There are very few roads to the White House that did not pass through the Latino community, yet they are rarely valued — until election season, that is. There is a concept jokingly referred to as Christopher Columbus syndrome in which people suddenly discover the importance of concepts that already existed; in this case, it is the Latino community and their respective votes.

Latinos cannot be taken for granted, because they have the power to alter the direction of significant elections. 32 million Latinos were eligible to vote this election season, which made them the largest racial minority exceeding the number of Black voters for the first time. The Latino population is expected to grow to 100 million in the coming decades. The metastasization of the Latino population further supports the notion that no candidate can secure a win without this crucial demographic. 

Empirically, Latinos have already demonstrated their power to influence election outcomes. In 2016, half of the Latino population eligible to vote did not turn out, and the wins for Trump in Florida and Arizona propelled him to victory. Had the turnout among the Latino community been higher, there is a strong possibility that Hillary Clinton could have been running for a second term in 2020, but alas, Michigan, Pennsylvania and Wisconsin secured the lead for Trump. 

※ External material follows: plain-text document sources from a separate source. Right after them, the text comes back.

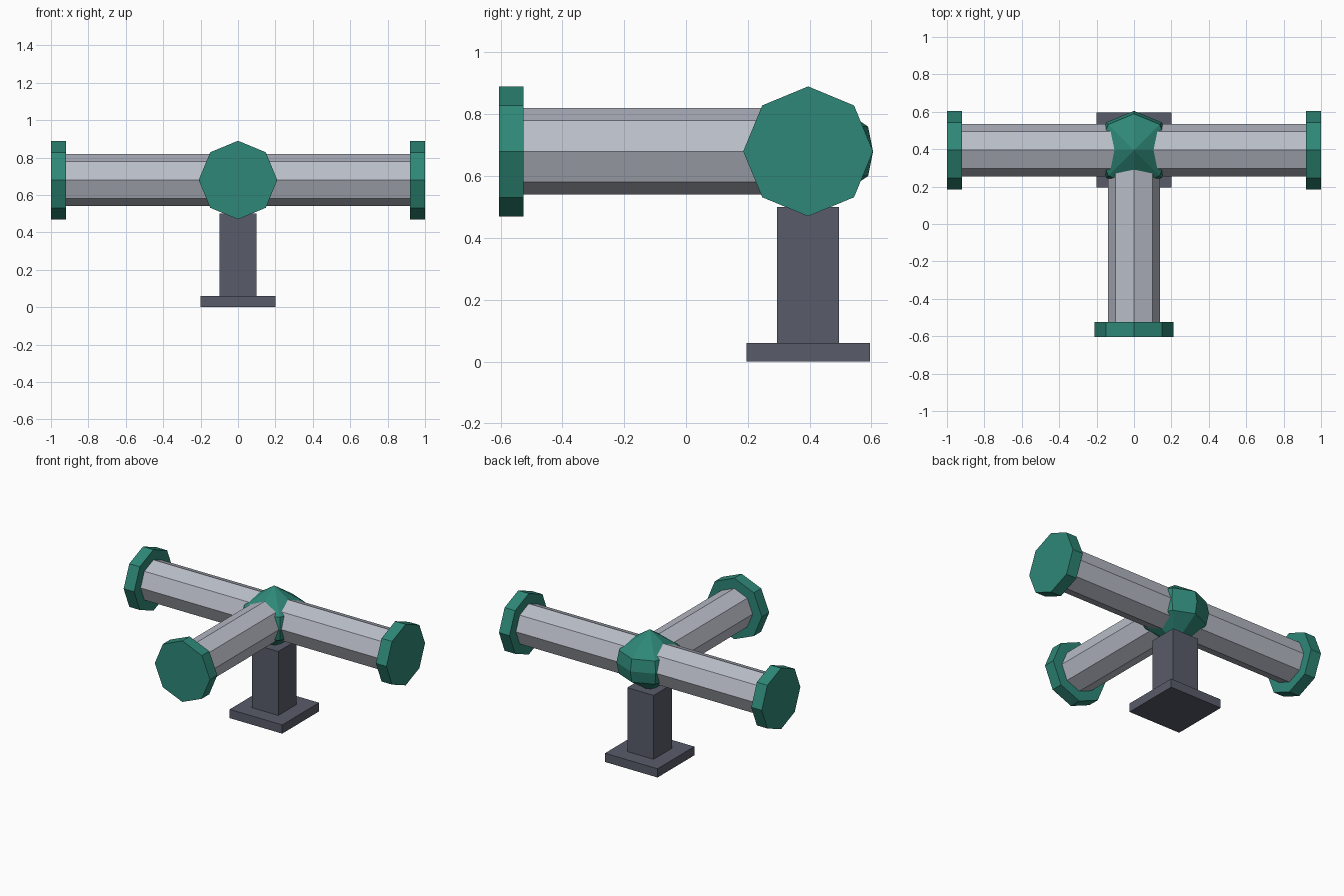
import bpy, bmesh, math
from mathutils import Vector

if "Cube" in bpy.data.objects:
    bpy.data.objects.remove(bpy.data.objects["Cube"])

CY, CZ = 0.395, 0.68          # centre of the pipe junction
HUB = Vector((0, CY, CZ))


def material(name, rgb):
    m = bpy.data.materials.new(name)
    lin = [((c / 255 + 0.055) / 1.055) ** 2.4 for c in rgb]
    m.diffuse_color = (*lin, 1)
    m.use_nodes = True
    m.node_tree.nodes["Principled BSDF"].inputs["Base Color"].default_value = m.diffuse_color
    return m


GREEN = material("teal_green", (46, 135, 119))
STEEL = material("light_steel", (185, 189, 200))
DARK = material("dark_slate", (88, 92, 106))


def finish(bm, name, mat):
    bmesh.ops.recalc_face_normals(bm, faces=bm.faces)
    me = bpy.data.meshes.new(name)
    bm.to_mesh(me)
    bm.free()
    me.materials.append(mat)
    ob = bpy.data.objects.new(name, me)
    bpy.context.collection.objects.link(ob)
    return ob


def octagon_rod(name, direction, start, end, radius, mat):
    """Eight-sided rod along a direction, measured from the junction."""
    bm = bmesh.new()
    bmesh.ops.create_cone(bm, cap_ends=True, segments=8, radius1=radius,
                          radius2=radius, depth=end - start)
    ob = finish(bm, name, mat)
    d = Vector(direction)
    ob.rotation_euler = (0, math.pi / 2, 0) if d.x else (math.pi / 2, 0, 0)
    ob.location = HUB + d * (start + end) / 2


def box(name, half, z0, z1, mat):
    bm = bmesh.new()
    bmesh.ops.create_cube(bm, size=1)
    bmesh.ops.scale(bm, vec=(2 * half, 2 * half, z1 - z0), verts=bm.verts)
    finish(bm, name, mat).location = (0, CY, (z0 + z1) / 2)


# three pipes with end flanges
for side, d in (("left", (-1, 0, 0)), ("right", (1, 0, 0)), ("front", (0, -1, 0))):
    octagon_rod(side + "_pipe", d, 0, 0.96, 0.14, STEEL)
    octagon_rod(side + "_flange", d, 0.92, 1.0, 0.21, GREEN)

# faceted hub: cone caps above and below two bands
bm = bmesh.new()
profile = [(0, 0.21), (0.194, 0.08), (0.21, 0), (0.194, -0.08), (0, -0.21)]
pts = [bm.verts.new((r, 0, z)) for r, z in profile]
edges = [bm.edges.new(p) for p in zip(pts, pts[1:])]
bmesh.ops.spin(bm, geom=pts + edges, cent=(0, 0, 0), axis=(0, 0, 1),
               angle=math.tau, steps=8)
bmesh.ops.remove_doubles(bm, verts=bm.verts, dist=1e-4)
finish(bm, "junction_hub", GREEN).location = HUB

# stand
box("stand_post", 0.10, 0.06, 0.50, DARK)
box("stand_base", 0.20, 0.0, 0.06, DARK)
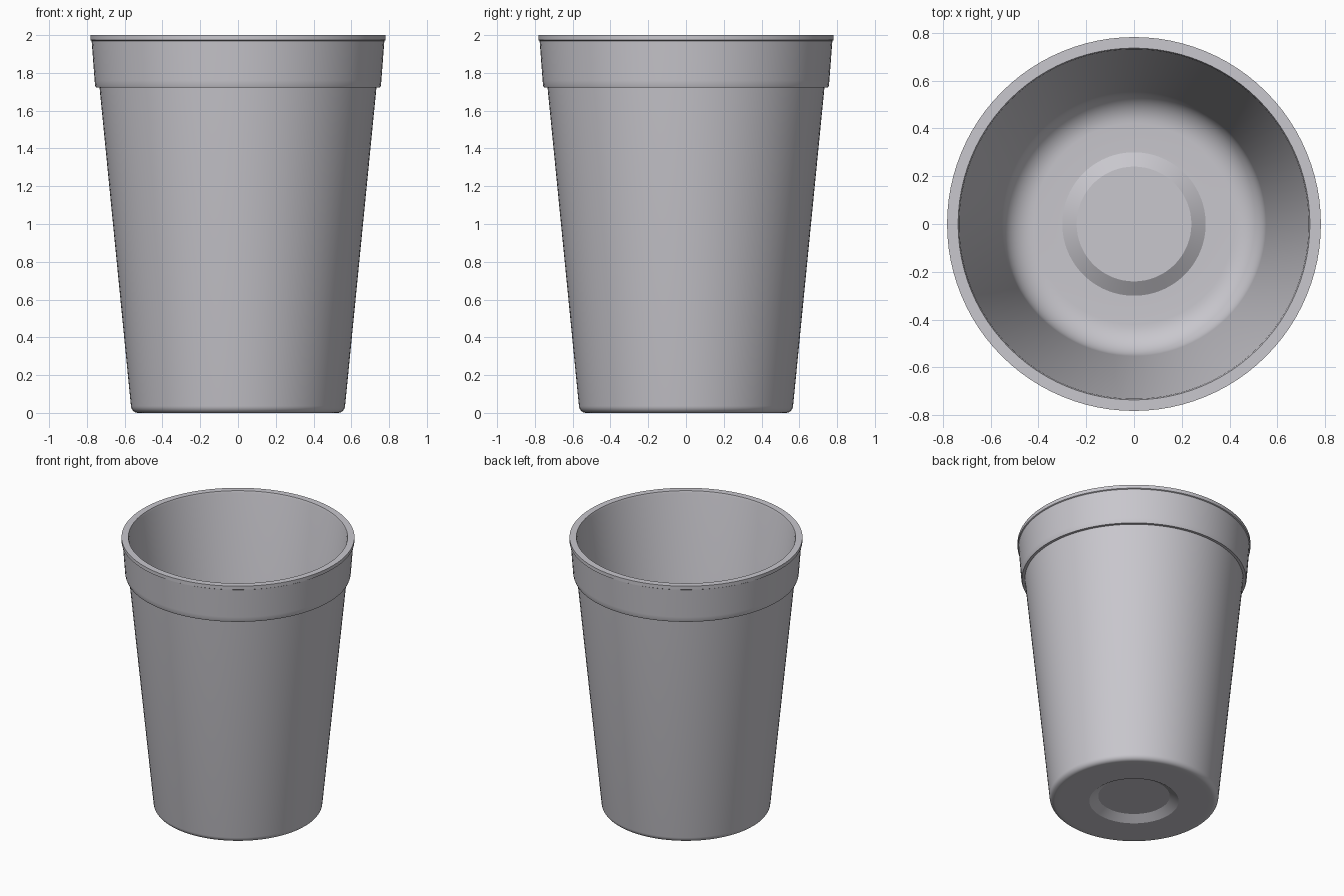
import bpy, bmesh, math

if "Cube" in bpy.data.objects:
    bpy.data.objects.remove(bpy.data.objects["Cube"])

SEGMENTS = 96

# One plastic for the whole cup
plastic = bpy.data.materials.new("light grey plastic")
plastic.diffuse_color = (0.58, 0.57, 0.61, 1.0)
plastic.use_nodes = True
plastic.node_tree.nodes["Principled BSDF"].inputs["Base Color"].default_value = plastic.diffuse_color


def arc(cx, cz, rx, rz, start, end, steps):
    """Points of an elliptical fillet, angles in degrees."""
    angles = [math.radians(start + (end - start) * i / steps) for i in range(steps + 1)]
    return [(cx + rx * math.cos(a), cz + rz * math.sin(a)) for a in angles]


def lathe(name, profile):
    """Spin a (radius, height) profile around z; it starts and ends on the axis."""
    bm = bmesh.new()
    verts = [bm.verts.new((r, 0, z)) for r, z in profile]
    edges = [bm.edges.new(pair) for pair in zip(verts, verts[1:])]
    bmesh.ops.spin(bm, geom=verts + edges, cent=(0, 0, 0), axis=(0, 0, 1),
                   angle=math.tau, steps=SEGMENTS, use_duplicate=False)
    bmesh.ops.remove_doubles(bm, verts=bm.verts[:], dist=0.0005)
    bmesh.ops.recalc_face_normals(bm, faces=bm.faces[:])
    mesh = bpy.data.meshes.new(name)
    bm.to_mesh(mesh)
    bm.free()
    mesh.materials.append(plastic)
    obj = bpy.data.objects.new(name, mesh)
    bpy.context.collection.objects.link(obj)
    bpy.context.view_layer.objects.active = obj
    obj.select_set(True)
    bpy.ops.object.shade_smooth_by_angle(angle=math.radians(30))
    obj.select_set(False)
    return obj


# Underside with a raised centre, and rounded foot
outside = [(0, 0.038), (0.24, 0.038), (0.30, 0.0), (0.50, 0.0)]
outside += arc(0.53, 0.04, 0.037, 0.04, -90, -5, 6)

# Tapered wall, stepped collar and lip
outside += [(0.733, 1.722), (0.752, 1.722), (0.757, 1.735), (0.759, 1.76),
            (0.775, 1.97), (0.782, 1.974), (0.782, 2.0)]

# Rim, inner wall, filleted inner corner and floor bump
inside = [(0.736, 2.0), (0.731, 1.985)]
inside += arc(0.42, 0.16, 0.133, 0.13, -5, -90, 10)
inside += [(0.30, 0.03), (0.24, 0.068), (0, 0.068)]

lathe("cup", outside + inside)
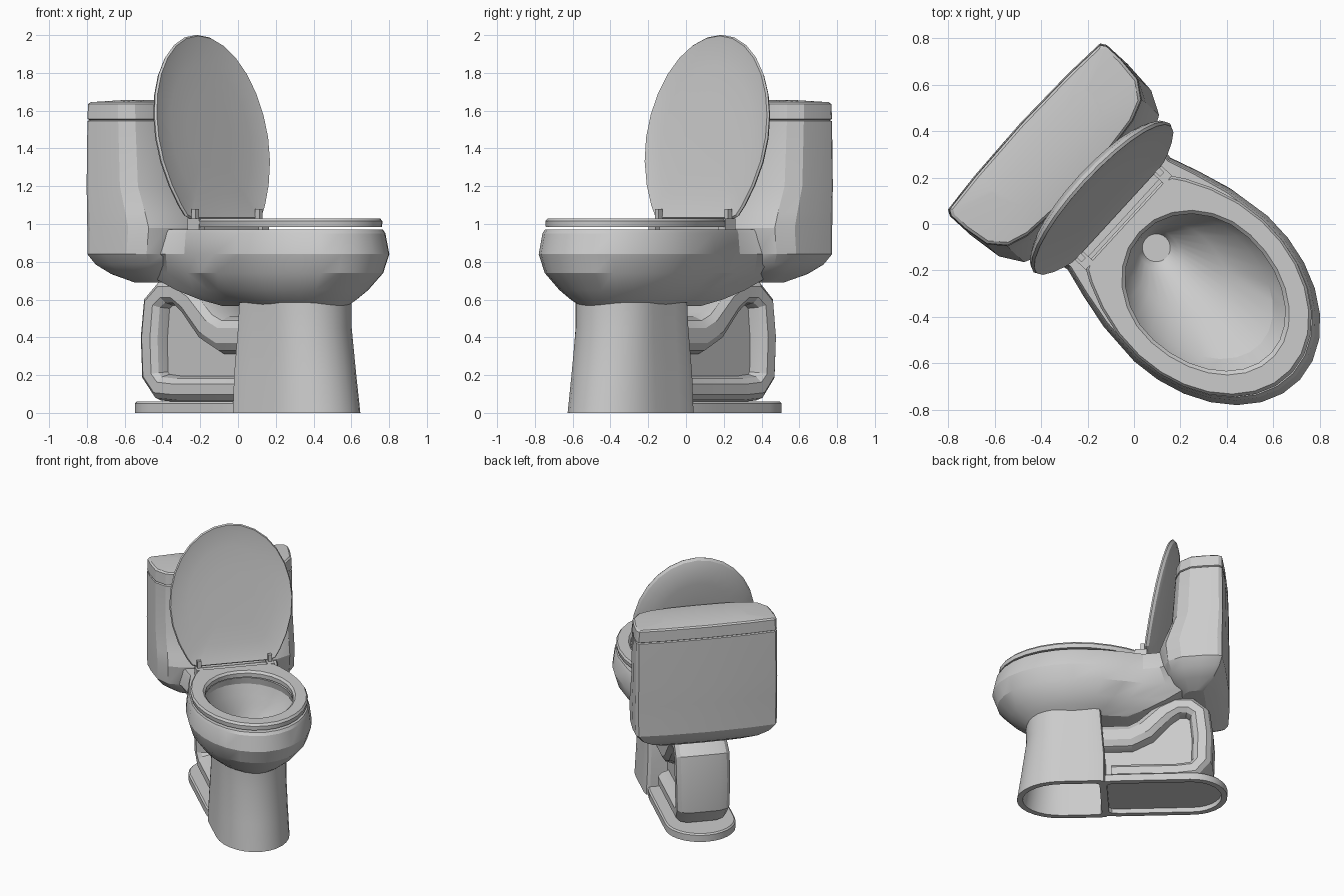
import bpy, bmesh
from math import sin, cos, pi, radians, hypot

if "Cube" in bpy.data.objects:
    bpy.data.objects.remove(bpy.data.objects["Cube"])

TURN = radians(-42.5)   # the whole model is turned; local x = forward, local y = side
SHIFT = (-.007, -.008, 0)

# Rear half-outlines as (fraction of length, fraction of half width)
ROUND = [(.26, .97), (.5, .87), (.71, .71), (.87, .5), (.97, .26), (1, 0)]
NECK = [(.22, .95), (.39, .86), (.53, .77), (.66, .81), (.82, .96), (1, 0)]
LOW = [(.22, .95), (.39, .86), (.53, .77), (.7, .74), (.9, .68), (1, 0)]
BLUNT = [(.3, .97), (.6, .88), (.85, .76), (.97, .68), (1, .6), (1, 0)]
FLAT = [(.3, 1), (.6, 1), (.85, 1), (.97, .97), (1, .88), (1, 0)]


def outline(front, back, w, mid, rear, k=7):
    """Closed plan outline: elliptical front, listed rear."""
    half = [(mid + (front - mid) * cos(i * pi / 2 / k), w * sin(i * pi / 2 / k)) for i in range(k + 1)]
    half += [(mid + (back - mid) * f, w * g) for f, g in rear]
    return half + [(u, -v) for u, v in half[-2:0:-1]]


def level(pts, z):
    return [(u, v, z) for u, v in pts]


def loft(name, rings, caps=(True, True), cyclic=False, angle=22):
    bm = bmesh.new()
    vs = [[bm.verts.new(p) for p in r] for r in rings]
    pairs = list(zip(vs, vs[1:])) + ([(vs[-1], vs[0])] if cyclic else [])
    for a, b in pairs:
        for i in range(len(a)):
            j = (i + 1) % len(a)
            bm.faces.new((a[i], a[j], b[j], b[i]))
    if not cyclic:
        for cap, ring in zip(caps, (vs[0], vs[-1])):
            if cap:
                bm.faces.new(ring)
    bmesh.ops.recalc_face_normals(bm, faces=bm.faces)
    me = bpy.data.meshes.new(name)
    bm.to_mesh(me)
    bm.free()
    ob = bpy.data.objects.new(name, me)
    bpy.context.collection.objects.link(ob)
    ob.rotation_euler.z = TURN
    ob.location = SHIFT
    bpy.ops.object.select_all(action='DESELECT')
    ob.select_set(True)
    bpy.context.view_layer.objects.active = ob
    bpy.ops.object.shade_smooth_by_angle(angle=radians(angle))
    return ob


def box(name, u0, u1, v0, v1, z0, z1):
    r = [(u0, v0), (u1, v0), (u1, v1), (u0, v1)]
    return loft(name, [level(r, z0), level(r, z1)])


# Bowl: outer shell, rim, then the inside down to the drain
shell = [(.565, .74, .0, .22, LOW), (.6, .79, -.15, .275, LOW), (.65, .855, -.3, .33, LOW),
         (.74, .945, -.5, .395, LOW), (.84, .98, -.5, .425, NECK), (.95, .955, -.5, .41, NECK),
         (.97, .94, -.5, .40, NECK)]
rings = [level(outline(f, b, w, .4, rear), z) for z, f, b, w, rear in shell]
inner = [(.97, .81, .03, .30, .4), (.92, .82, .02, .31, .4), (.84, .75, .04, .27, .36),
         (.74, .52, .06, .17, .25), (.65, .26, .07, .08, .15), (.61, .2, .08, .06, .14)]
rings += [level(outline(f, b, w, m, ROUND), z) for z, f, b, w, m in inner]
loft("bowl", rings)

# Pedestal: hollow, open underneath
outer = [(0, .81, .19, .255), (.2, .78, .19, .245), (.45, .745, .21, .235), (.585, .745, .22, .235)]
rings = [level(outline(f - .04, b + .04, w - .04, .5, FLAT), z) for z, f, b, w in outer[:3]][::-1]
rings += [level(outline(f, b, w, .5, FLAT), z) for z, f, b, w in outer]
loft("pedestal", rings)

# Floor plate behind the pedestal, hollow underneath
o = outline(-.645, .21, .245, -.4, FLAT)
i = outline(-.605, .18, .205, -.4, FLAT)
t = outline(-.635, .21, .235, -.4, FLAT)
loft("floor_plate", [level(i, .035), level(i, 0), level(o, 0), level(o, .05), level(t, .06)])

# Trapway: flattened tube swept along a side-view path (forward, z, half thickness, half width)
path = [(.26, .41, .1, .18), (.02, .41, .1, .185), (-.08, .46, .095, .19), (-.21, .59, .085, .19),
        (-.3, .64, .075, .19), (-.39, .64, .075, .19), (-.46, .58, .075, .195), (-.48, .4, .075, .195),
        (-.475, .2, .075, .19), (-.42, .135, .075, .185), (-.3, .125, .07, .18), (.15, .125, .07, .18)]
SECT = [(1, 0), (1, .55), (.8, .83), (.4, .97), (-.4, .97), (-.8, .83), (-1, .55),
        (-1, 0), (-1, -.55), (-.8, -.83), (-.4, -.97), (.4, -.97), (.8, -.83), (1, -.55)]
rings = []
for n, (u, z, th, w) in enumerate(path):
    a, b = path[max(n - 1, 0)], path[min(n + 1, len(path) - 1)]
    du, dz = b[0] - a[0], b[1] - a[1]
    d = hypot(du, dz)
    rings.append([(u - dz / d * th * p, w * q, z + du / d * th * p) for p, q in SECT])
loft("trapway", rings)

# Web filling the loop of the trapway
web = [(-.47, .1), (.22, .1), (.22, .41), (.02, .41), (-.2, .58), (-.34, .64), (-.46, .56)]
loft("trapway_web", [[(u, v, z) for u, z in web] for v in (-.1, .1)])

# Tank: half plan from front (0) to back (1)
PLAN = [(0, 0), (.01, .38), (.05, .68), (.14, .86), (.34, .97), (.65, 1), (.88, 1), (.945, .97),
        (.98, .6), (1, 0)]


def tank_ring(front, back, w, z):
    half = [(front + (back - front) * f, w * g) for f, g in PLAN]
    return level(half + [(u, -v) for u, v in half[-2:0:-1]], z)


loft("tank", [tank_ring(*r) for r in (
    (-.34, -.5, .27, .69), (-.27, -.58, .38, .735), (-.22, -.63, .455, .785), (-.19, -.655, .498, .84),
    (-.17, -.655, .5, .98), (-.2, -.655, .5, 1.06), (-.26, -.655, .5, 1.2), (-.285, -.65, .497, 1.545),
    (-.295, -.64, .487, 1.55))])
loft("tank_cover", [tank_ring(*r) for r in (
    (-.295, -.64, .487, 1.55), (-.285, -.65, .497, 1.556),
    (-.29, -.648, .494, 1.635), (-.3, -.638, .482, 1.645), (-.38, -.56, .3, 1.656))])

# Seat ring
so = [(.935, -.035, .395, .985), (.935, -.035, .40, 1.015), (.92, -.025, .39, 1.03)]
si = [(.83, .04, .315, 1.03), (.81, .055, .30, 1.015), (.81, .055, .30, .985)]
loft("seat", [level(outline(f, b, w, .4, BLUNT), z) for f, b, w, z in so] +
     [level(outline(f, b, w, .4, ROUND), z) for f, b, w, z in si], cyclic=True)

# Hinges
box("hinge_bar", -.09, -.05, -.24, .24, .965, 1.015)
for s, side in ((1, "left"), (-1, "right")):
    c = s * .25
    box("hinge_mount_" + side, -.1, -.02, c - .025, c + .025, .965, 1.03)
    box("hinge_post_" + side, -.085, -.055, c - .013, c + .013, 1.03, 1.08)

# Raised lid: egg outline leaning back, domed on the rear
LEAN_U, LEAN_Z = -.195, .975
length = hypot(LEAN_U, LEAN_Z)
lid = outline(1, 0, .435, .44, BLUNT)
rings = []
for n, s in ((-.025, .4), (-.022, .7), (-.014, .9), (-.006, .985), (-.018, 1),
             (-.036, .975), (-.06, .88), (-.078, .66), (-.085, .35)):
    ring = []
    for a, b in lid:
        a = .46 + (a - .46) * s
        ring.append((-.075 + LEAN_U * a + n * LEAN_Z / length, b * s, 1.03 + LEAN_Z * a - n * LEAN_U / length))
    rings.append(ring)
loft("lid", rings)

In addition, the Latino vote is important because Latinos have historically been underrepresented and the community has endured several wrongs in need of policy solutions, starting with immigration. Biden promised a path to citizenship for Dreamers, but under the Obama administration, the vice president failed to offer any immigration reform and instead deported over three million undocumented citizens. Biden’s supple promises could have also caused lower turnout among the community, but when he finally settles into the White House, Biden will be forced to answer for his failings on immigration in the past and show what he will do for immigrants, especially those in the Latino community, going forward.

Finally, neither party can overlook the importance of Latinos in shaping election outcomes because 2020 will mark a turning point in history when citizens, especially minorities, are tired of having politicians merely listen to their concerns; accurate representation is now on the horizon. As a demographic that makes up over 18% of the population, Latinos are severely underrepresented in policy decisions and face high entry barriers to political offices. The last several administrations have failed to answer the demands of the Latino community, and it’s clear that the best remedy is to elect candidates that look like Latinos.